More importantly, the competing original songs and cover selections by the 10 competitors enhanced the religious atmosphere. It was far from boring, as the competitors performed songs in different genres such as mento and slow reggae, ministering to their fans.

Initial appearance

The contestants made their first appearance wearing full white. With guest performer Michelle T as lead vocalist and costumed in contrast to the contestants, they gave a fine rendition of A Secret Place Where I Can Go.

In the previous week, they had been judged on lyrics and arrangement and on Sunday they were assessed on performance and musicianship. They were given two chances on stage.

The first was what host Markland 'Action' Edwards described as the "warm-up section". Nicely attired in costumes depicting the national fashion theme, Bandana and Denim, they gave a fair account of themselves with Jamaican gospel songs from artistes such as the Grace Thrillers, Junior Tucker, Jermaine Edwards and Omari.

In their second appearance, the proverbial gloves came off and each contestant sang their entry from the heart, conveying messages of hope and praise.

After a splendid performance from guest artiste Judith Gayle, the judges declared the top three, but not before the four sectional prizes were announced. The Spirit of Praise Award was bestowed on Brother Jeff, the Shepherd Brothers were the recipients of Peoples Choice Award, Minister Treasure won Best Performer and Neil-Walker Best Lyrics.
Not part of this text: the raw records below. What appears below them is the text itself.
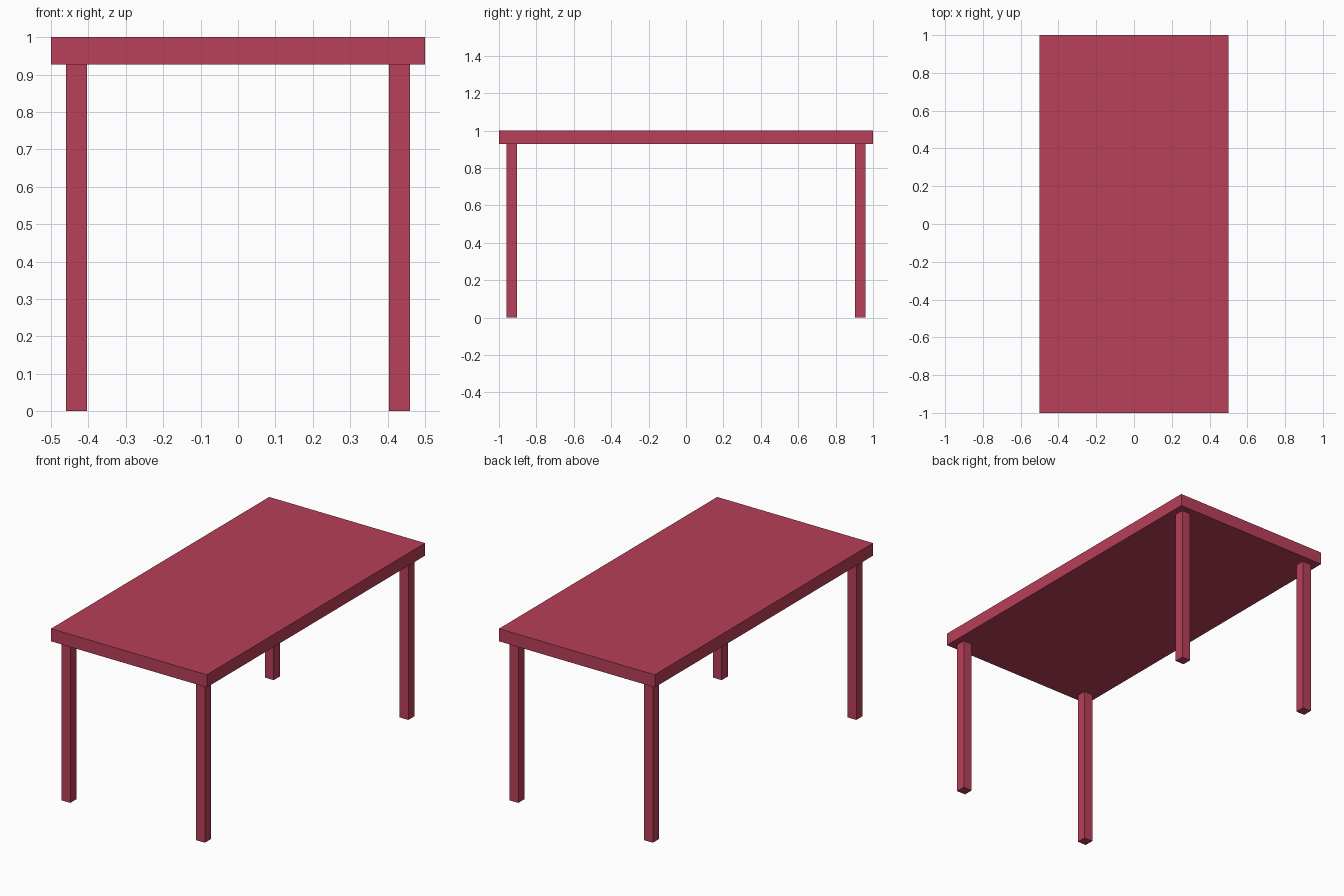
import bpy

if "Cube" in bpy.data.objects:
    bpy.data.objects.remove(bpy.data.objects["Cube"])

red = bpy.data.materials.new("red_paint")
red.diffuse_color = (0.48, 0.05, 0.10, 1)
red.use_nodes = True
red.node_tree.nodes["Principled BSDF"].inputs["Base Color"].default_value = red.diffuse_color


def box(name, center, size):
    bpy.ops.mesh.primitive_cube_add(size=1, location=center)
    obj = bpy.context.object
    obj.name = name
    obj.scale = size
    bpy.ops.object.transform_apply(location=False, rotation=False, scale=True)
    obj.data.materials.append(red)
    return obj


HEIGHT, THICK, LEG = 1.0, 0.073, 0.056
LEG_H = HEIGHT - THICK

# Table top
box("table_top", (0, 0, HEIGHT - THICK / 2), (1, 2, THICK))

# Four square legs, slightly inset from the corners
for side, sx in (("left", -1), ("right", 1)):
    for end, sy in (("front", -1), ("back", 1)):
        box(f"{end}_{side}_leg", (sx * 0.432, sy * 0.932, LEG_H / 2), (LEG, LEG, LEG_H))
Despite winning that sectional prize the Marcus Garvey High School music teacher was taken by surprise when she was declared the overall winner. An overjoyed, Neil-Walker told The Gleaner that when her name was announced "what went through my mind was 'blessed and thankful' for the competition. Tonight and this year were hard, because each of the contestants put their all into their song. I don't think any of them went off the stage thinking I did it, because the person before gave 100 per cent".

Good year

This was perhaps due in part to the training process, as explained by Leighton Jones events coordinator, Gospel and Church Services

"It was really a good year - good year in terms of most of them [the contestants] were new to the music industry. But they were very willing to learn and eager, so the training process was tailored to them," he said.

And they seemed to have learned a lot. Although Neil-Walker would like to develop in the ministry and continue performing and writing songs that will engage the audience there is still some uncertainty. However there is a major thing that she has gleaned from the competition.

"The main thing I have taken away is being able to balance having a ministry and knowing that it is also a business. And you have to balance that in away that God is still glorified, but you are also wise," she said.